Go through the data and say how many lines include the string "materials"; return only the figure.

· · ·

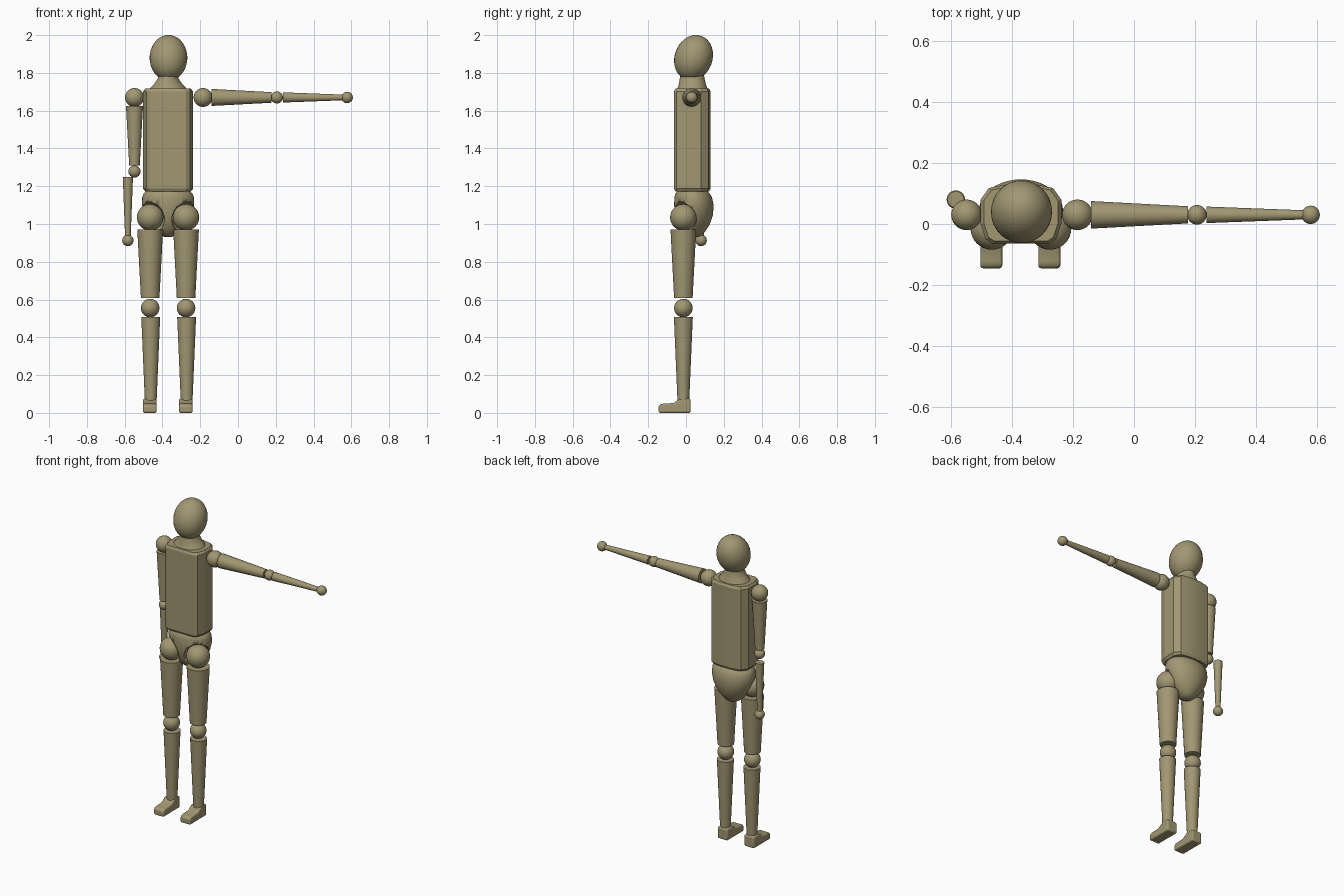
import bpy, bmesh, math
from mathutils import Vector

old = bpy.data.objects.get("Cube")
if old:
    bpy.data.objects.remove(old, do_unlink=True)

CX, Z_ARM, Y_ARM = -0.37, 1.67, 0.03   # body axis, shoulder height and depth

wood = bpy.data.materials.new("olive_tan")
wood.use_nodes = True
color = (0.36, 0.31, 0.17, 1)
wood.diffuse_color = color
wood.node_tree.nodes["Principled BSDF"].inputs["Base Color"].default_value = color


def finish(ob, name, angle=35):
    ob.name = name
    ob.data.materials.clear()
    ob.data.materials.append(wood)
    bpy.ops.object.select_all(action="DESELECT")
    ob.select_set(True)
    bpy.context.view_layer.objects.active = ob
    bpy.ops.object.shade_smooth_by_angle(angle=math.radians(angle))
    return ob


def ball(name, loc, r, scale=(1, 1, 1), tilt=0):
    bpy.ops.mesh.primitive_uv_sphere_add(segments=32, ring_count=20, radius=r,
                                         location=loc, rotation=(tilt, 0, 0))
    bpy.context.object.scale = scale
    return finish(bpy.context.object, name)


def limb(name, a, b, ra, rb):
    """Tapered cylinder from a to b."""
    a, b = Vector(a), Vector(b)
    bpy.ops.mesh.primitive_cone_add(vertices=32, radius1=ra, radius2=rb,
                                    depth=(b - a).length, location=(a + b) / 2)
    ob = bpy.context.object
    ob.rotation_euler = (b - a).to_track_quat("Z", "Y").to_euler()
    return finish(ob, name)


def loft(name, rings, angle=35):
    """Skin closed rings of points and cap both ends."""
    bm = bmesh.new()
    loops = [[bm.verts.new(p) for p in ring] for ring in rings]
    n = len(loops[0])
    for lo, hi in zip(loops, loops[1:]):
        for i in range(n):
            j = (i + 1) % n
            bm.faces.new((lo[i], lo[j], hi[j], hi[i]))
    bm.faces.new(loops[0][::-1])
    bm.faces.new(loops[-1])
    bmesh.ops.recalc_face_normals(bm, faces=bm.faces)
    me = bpy.data.meshes.new(name)
    bm.to_mesh(me)
    bm.free()
    ob = bpy.data.objects.new(name, me)
    bpy.context.collection.objects.link(ob)
    return finish(ob, name, angle)


def ellipse(z, rx, front, back, n=40):
    cy, ry = (front + back) / 2, (back - front) / 2
    return [(CX + rx * math.cos(t), cy + ry * math.sin(t), z)
            for t in (math.tau * i / n for i in range(n))]


# Head and flared neck
ball("head", (CX + 0.002, 0.04, 1.88), 0.1, (1, 1, 1.23), math.radians(-20))
loft("neck", [ellipse(1.70, 0.105, -0.055, 0.12), ellipse(1.72, 0.095, -0.045, 0.113),
              ellipse(1.74, 0.075, -0.038, 0.105), ellipse(1.77, 0.055, -0.033, 0.098),
              ellipse(1.83, 0.045, -0.02, 0.09)])

# Faceted torso with chamfered rims
half = [(0.095, -0.063), (0.115, -0.05), (0.132, 0.0), (0.132, 0.08),
        (0.105, 0.118), (0.045, 0.13)]
outline = half + [(-x, y) for x, y in reversed(half)]


def torso_ring(z, s):
    return [(CX + x * s, Y_ARM + (y - Y_ARM) * s, z) for x, y in outline]


loft("torso", [torso_ring(1.172, 0.92), torso_ring(1.187, 1),
               torso_ring(1.702, 1), torso_ring(1.717, 0.92)], 15)

# Pelvis bowl, hollowed around the hip balls
pelvis = loft("pelvis", [ellipse(*r) for r in (
    (0.932, 0.02, 0.02, 0.07), (0.945, 0.045, -0.005, 0.088),
    (0.965, 0.068, -0.025, 0.105), (1.0, 0.097, -0.045, 0.127),
    (1.05, 0.125, -0.058, 0.143), (1.10, 0.138, -0.063, 0.146),
    (1.14, 0.137, -0.061, 0.138), (1.16, 0.13, -0.057, 0.127),
    (1.175, 0.115, -0.045, 0.112))], 40)
for side in (-1, 1):
    cutter = ball("hip_cutter", (CX + side * 0.103, -0.03, 1.03), 0.086)
    cutter.hide_render = True
    cutter.hide_viewport = True
    cut = pelvis.modifiers.new("hip_socket", "BOOLEAN")
    cut.operation, cut.solver, cut.object = "DIFFERENCE", "EXACT", cutter

# Legs and feet
foot_profile = [(0.024, 0.0), (0.024, 0.075), (-0.03, 0.075), (-0.065, 0.052),
                (-0.13, 0.048), (-0.145, 0.038), (-0.145, 0.0)]
for side, tag in ((-1, "right"), (1, "left")):
    x = CX + side * 0.095
    y = -0.014
    ball(tag + "_hip", (x, y, 1.035), 0.07)
    limb(tag + "_thigh", (x, y, 0.607), (x, y, 0.97), 0.049, 0.068)
    ball(tag + "_knee", (x, y, 0.555), 0.049)
    limb(tag + "_shin", (x + 0.003, y, 0.06), (x + 0.003, y, 0.507), 0.031, 0.05)
    foot = loft(tag + "_foot", [[(x - 0.002 + dx, py, pz) for py, pz in foot_profile]
                                for dx in (-0.036, 0.036)])
    bevel = foot.modifiers.new("soft_edges", "BEVEL")
    bevel.width, bevel.segments = 0.01, 3


# Arms: shoulder, upper arm, elbow, forearm and hand along given points
def arm(tag, shoulder, upper, elbow, fore, hand):
    ball(tag + "_shoulder", shoulder, 0.05)
    limb(tag + "_upper_arm", *upper, 0.045, 0.028)
    ball(tag + "_elbow", elbow, 0.032)
    limb(tag + "_forearm", *fore, 0.027, 0.015)
    ball(tag + "_hand", hand, 0.03)


def out(x):
    return (x, Y_ARM, Z_ARM)


def down(z):
    return (-0.548, Y_ARM, z)


def low(z):
    return (-0.583, 0.08, z)


arm("left", out(-0.185), (out(-0.14), out(0.177)), out(0.206),
    (out(0.238), out(0.555)), out(0.578))
arm("right", down(Z_ARM), (down(1.625), down(1.31)), down(1.278),
    (low(1.25), low(0.935)), low(0.913))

· · ·

WRITTEN SOLUTION: 3